What you need to do: Copy, from the entries below, each line in which the string "range" appears.

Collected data
★ ★ ★ ★ ★ ★ ★

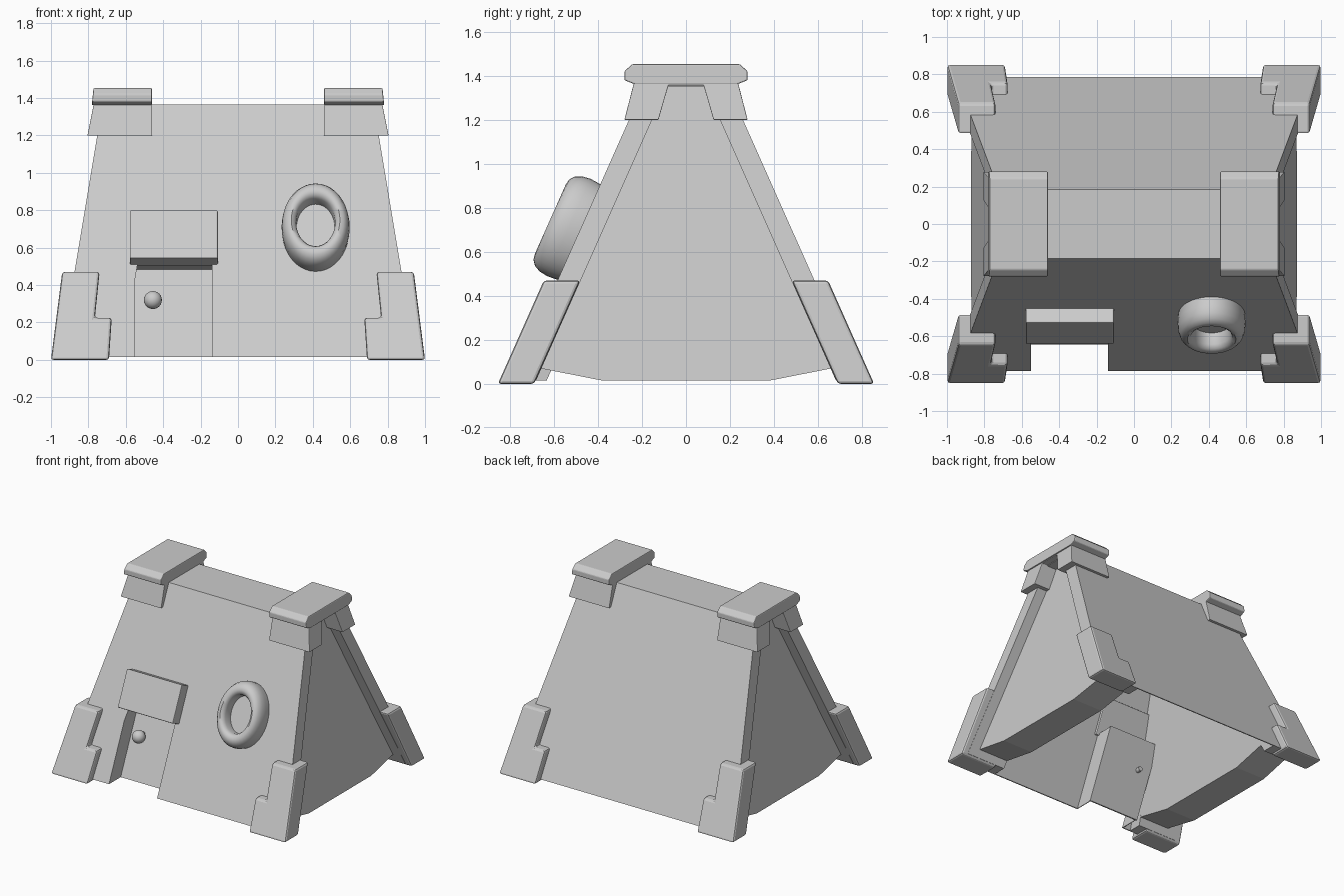
import bpy, bmesh, math
from mathutils import Vector, Matrix

if "Cube" in bpy.data.objects:
    bpy.data.objects.remove(bpy.data.objects["Cube"])

LEAN = 0.445    # wall lean: y per z
TAPER = 0.168   # gable lean: x per z
N = Vector((0, -0.914, 0.407))   # outward normal of the front wall
U = Vector((0, 0.407, 0.914))    # up the slope of the front wall
WALL = 0.793


def finish(name, bm, bevel=0, mirror=(False, False), smooth=False):
    bmesh.ops.recalc_face_normals(bm, faces=bm.faces)
    me = bpy.data.meshes.new(name)
    bm.to_mesh(me)
    bm.free()
    ob = bpy.data.objects.new(name, me)
    bpy.context.collection.objects.link(ob)
    if bevel:
        m = ob.modifiers.new("bevel", 'BEVEL')
        m.width, m.segments = bevel, 2
        m.limit_method = 'ANGLE'
    if any(mirror):
        m = ob.modifiers.new("mirror", 'MIRROR')
        m.use_axis = (mirror[0], mirror[1], False)
        m.use_mirror_merge = False
    if smooth:
        bpy.ops.object.select_all(action='DESELECT')
        ob.select_set(True)
        bpy.context.view_layer.objects.active = ob
        bpy.ops.object.shade_smooth_by_angle(angle=math.radians(45))
    return ob


def prism(name, pts, near, far, **kw):
    """Solid between two placements of the same outline."""
    bm = bmesh.new()
    a = [bm.verts.new(near(*p)) for p in pts]
    b = [bm.verts.new(far(*p)) for p in pts]
    bm.faces.new(a)
    bm.faces.new(b)
    for i in range(len(pts)):
        j = (i + 1) % len(pts)
        bm.faces.new((a[i], a[j], b[j], b[i]))
    return finish(name, bm, **kw)


def leaning(name, pts, offset, thick, back=False, **kw):
    """Slab with an (x, z) outline, parallel to the sloping walls."""
    s = 1 if back else -1
    return prism(name, pts,
                 lambda x, z: (x, s * (offset - LEAN * z), z),
                 lambda x, z: (x, s * (offset - thick - LEAN * z), z), **kw)


# Thin sloping front and back walls, the front one with a door opening
top = [(0.725, 1.365), (-0.725, 1.365)]
leaning("front_wall", [(-0.95, 0.015), (-0.55, 0.015), (-0.55, 0.51), (-0.14, 0.51),
                       (-0.14, 0.015), (0.95, 0.015)] + top, WALL, 0.008)
leaning("back_wall", [(-0.95, 0.015), (0.95, 0.015)] + top, WALL, 0.008, back=True)

# Thick rims where the walls overhang the gables
leaning("gable_rim", [(0.95, 0.015), (0.725, 1.365), (0.395, 1.365), (0.62, 0.015)],
        WALL, 0.105, mirror=(True, True))

# Flat ridge joining the walls
prism("ridge", [(-0.185, 1.365), (0.185, 1.365), (0.185, 1.352), (-0.185, 1.352)],
      lambda y, z: (0.953 - TAPER * z, y, z), lambda y, z: (-0.953 + TAPER * z, y, z))

# Recessed gable walls
prism("gable_wall", [(-0.66, 0.07), (-0.38, 0.015), (0.38, 0.015), (0.66, 0.07),
                     (0.10, 1.355), (-0.10, 1.355)],
      lambda y, z: (0.873 - TAPER * z, y, z), lambda y, z: (0.623 - TAPER * z, y, z),
      mirror=(True, False))

# Corner feet
leaning("corner_foot", [(1.0, 0), (0.94, 0.47), (0.74, 0.47), (0.765, 0.225),
                        (0.675, 0.225), (0.69, 0)],
        0.855, 0.165, bevel=0.014, mirror=(True, True))

# Ridge caps: inverted U below, wide slab on top
cap_out = lambda y, z: (0.805 - 0.2 * (z - 1.2), y, z)
cap_in = lambda y, z: (0.46, y, z)
prism("cap_saddle", [(-0.28, 1.2), (-0.235, 1.375), (0.235, 1.375), (0.28, 1.2),
                     (0.125, 1.2), (0.08, 1.357), (-0.08, 1.357), (-0.125, 1.2)],
      cap_out, cap_in, bevel=0.003, mirror=(True, False))
prism("cap_top", [(-0.235, 1.362), (-0.28, 1.38), (-0.28, 1.42), (-0.245, 1.453),
                  (0.245, 1.453), (0.28, 1.42), (0.28, 1.38), (0.235, 1.362)],
      lambda y, z: (0.782 - 0.1 * (z - 1.36), y, z), cap_in, bevel=0.006, mirror=(True, False))

# Recessed door, its lining and the sloping lintel above it
leaning("door", [(-0.56, 0.015), (-0.13, 0.015), (-0.13, 0.52), (-0.56, 0.52)], 0.65, 0.01)
leaning("door_lining", [(-0.555, 0.015), (-0.55, 0.015), (-0.55, 0.51), (-0.14, 0.51),
                        (-0.14, 0.015), (-0.135, 0.015), (-0.135, 0.518), (-0.555, 0.518)],
        WALL - 0.004, 0.145)
prism("door_lintel", [(-0.56, 0.515), (-0.435, 0.483), (-0.42, 0.515)],
      lambda y, z: (-0.55, y, z), lambda y, z: (-0.14, y, z))

# Door canopy: block standing square on the wall
face = Vector((-0.343, -0.585, 0.6725))
bm = bmesh.new()
bmesh.ops.create_cube(bm, size=1)
for v in bm.verts:
    c = v.co.copy()
    v.co = face + Vector((c.x * 0.47, 0, 0)) + U * (c.z * 0.28) + N * ((c.y - 0.5) * 0.11)
finish("door_canopy", bm, bevel=0.006)

# Door knob and stem
knob = Vector((-0.455, -0.56, 0.32))
bm = bmesh.new()
bmesh.ops.create_uvsphere(bm, u_segments=20, v_segments=12, radius=0.048,
                          matrix=Matrix.Translation(knob))
bmesh.ops.create_cone(bm, cap_ends=True, segments=12, radius1=0.018, radius2=0.018, depth=0.1,
                      matrix=Matrix.Translation(knob + Vector((0, 0.04, 0)))
                      @ Matrix.Rotation(math.pi / 2, 4, 'X'))
finish("door_knob", bm, smooth=True)

# Oval window: (radius, height) section swept around the wall normal, closed by a pane
section = [(0.178, -0.01), (0.182, 0.05), (0.178, 0.09), (0.167, 0.12), (0.15, 0.138),
           (0.13, 0.143), (0.113, 0.132), (0.104, 0.11), (0.102, 0.045)]
centre = Vector((0.415, -(WALL - LEAN * 0.69), 0.69))
SEG = 40
bm = bmesh.new()
rings = []
for i in range(SEG):
    t = 2 * math.pi * i / SEG
    d = Vector((math.cos(t), 0, 0)) + U * (1.33 * math.sin(t))
    rings.append([bm.verts.new(centre + d * r + N * h) for r, h in section])
for i in range(SEG):
    a, b = rings[i], rings[(i + 1) % SEG]
    for k in range(len(section) - 1):
        bm.faces.new((a[k], a[k + 1], b[k + 1], b[k]))
bm.faces.new([r[-1] for r in rings])
bm.faces.new([r[0] for r in rings])
finish("window", bm, smooth=True)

★ ★ ★ ★ ★ ★ ★

Answer section:
    for i in range(len(pts)):
for i in range(SEG):
for i in range(SEG):
    for k in range(len(section) - 1):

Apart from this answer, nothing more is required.